If the rules in effect in 1970 when the pension guarantee was approved were still in effect we would have approximately a $10 billion surplus in the TRS fund.
...Before 1970 there were few substantive changes to the pension rights granted to retirees. Afterwards the teacher unions worked their legislative magic and got increased benefit after increased benefit passed starting immediately in 1971. It was like Custer at the Little Big Horn - except the taxpayers didn't know about the slaughter until 40 years later.
Here is a list of just some of the pension enhancements passed by a compliant legislature at the expense of every Illinois taxpayer:
1971 - Pension maximum raised to 75% from 60%. That didn't take long.
- Annual COLA raised to 2% from 1.5%
- No pension reduction if younger than 60 with 35 years service.
1972 - 85 sick days (1/2 year service) allowed for early retirement.
1973 - Survivor benefits paid at age 50 instead of 55.
1978 - Annual COLA raised to 3% from 2% (not compounded)
1979 - ERO (Early Retirement Option) allowed.
1980 - Retiree health insurance program established.
1982 - Employer pick-up of employee contributions allowed.
1983 - Unmarried children over 18 eligible for health insurance coverage.
1984 - Sick leave credit upped to 170 days from 85 days.
1990 - 3% COLA compounded.
1990 - Survivors get COLA.
1990 - Disability and pensions added for part-time and substitute teachers.
1991 - Retiree health care premiums 75% subsidy.
1998 - Waive Early Retirement cost - 34 work-years becomes 35 years for pension.
Each legislative step led the Illinois taxpayer closer and closer to ruin.
Public sector unions have been waging war against the very hand that feeds them for decades.

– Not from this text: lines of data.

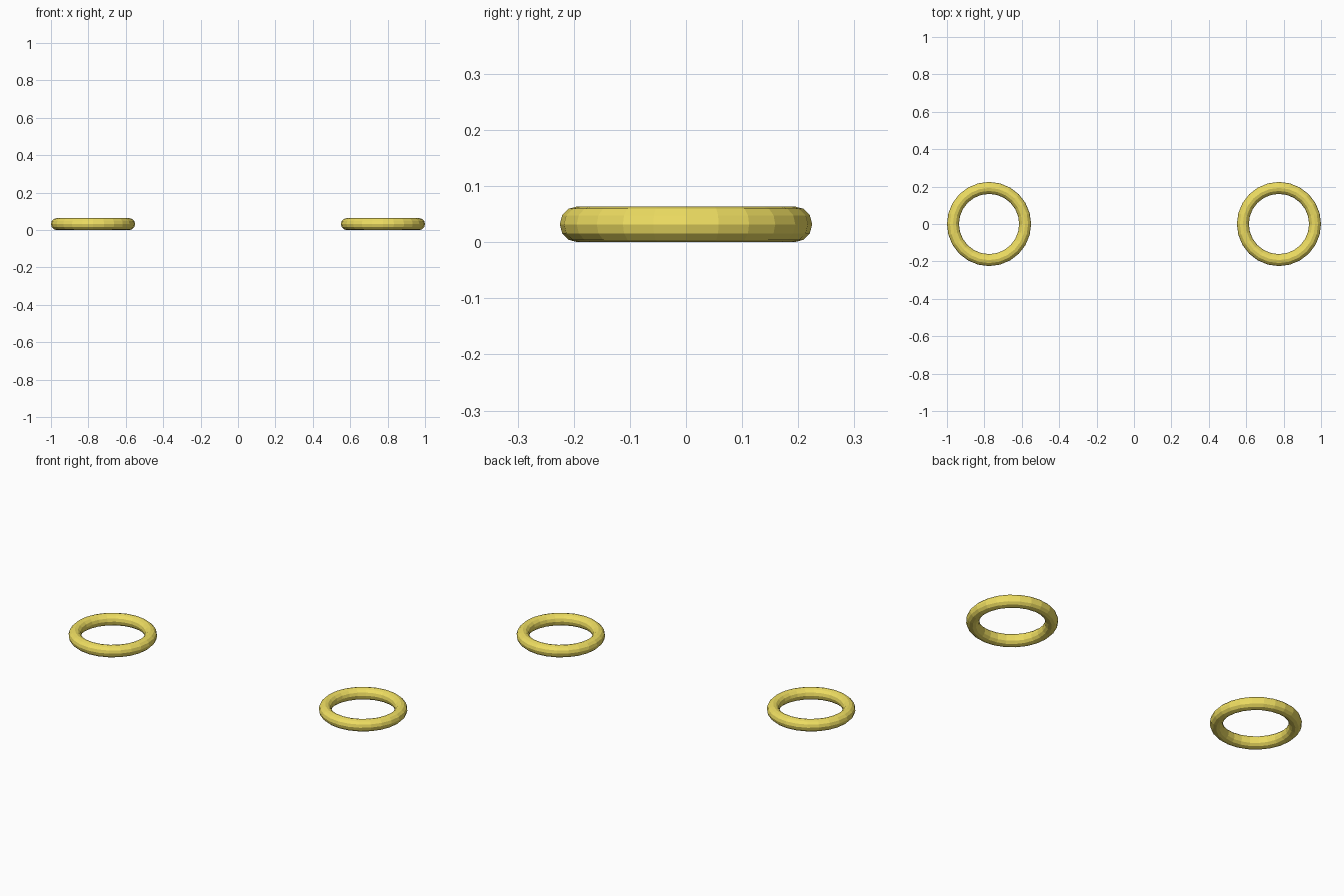
import bpy

if "Cube" in bpy.data.objects:
    bpy.data.objects.remove(bpy.data.objects["Cube"])

# gold material
gold = bpy.data.materials.new("gold")
gold.diffuse_color = (0.85, 0.72, 0.12, 1)
gold.use_nodes = True
gold.node_tree.nodes["Principled BSDF"].inputs["Base Color"].default_value = gold.diffuse_color

R, r = 0.193, 0.032

# pair of faceted hoops lying flat, one on each side
for side, sx in (("left", -1), ("right", 1)):
    bpy.ops.mesh.primitive_torus_add(
        major_segments=24, minor_segments=12, major_radius=R, minor_radius=r,
        location=(sx * (1 - R - r), 0, r))
    ring = bpy.context.object
    ring.name = side + "_hoop"
    ring.data.materials.append(gold)
    bpy.ops.object.shade_flat()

Whether these unions are disbanded legislatively or crushed through other means, disband they must.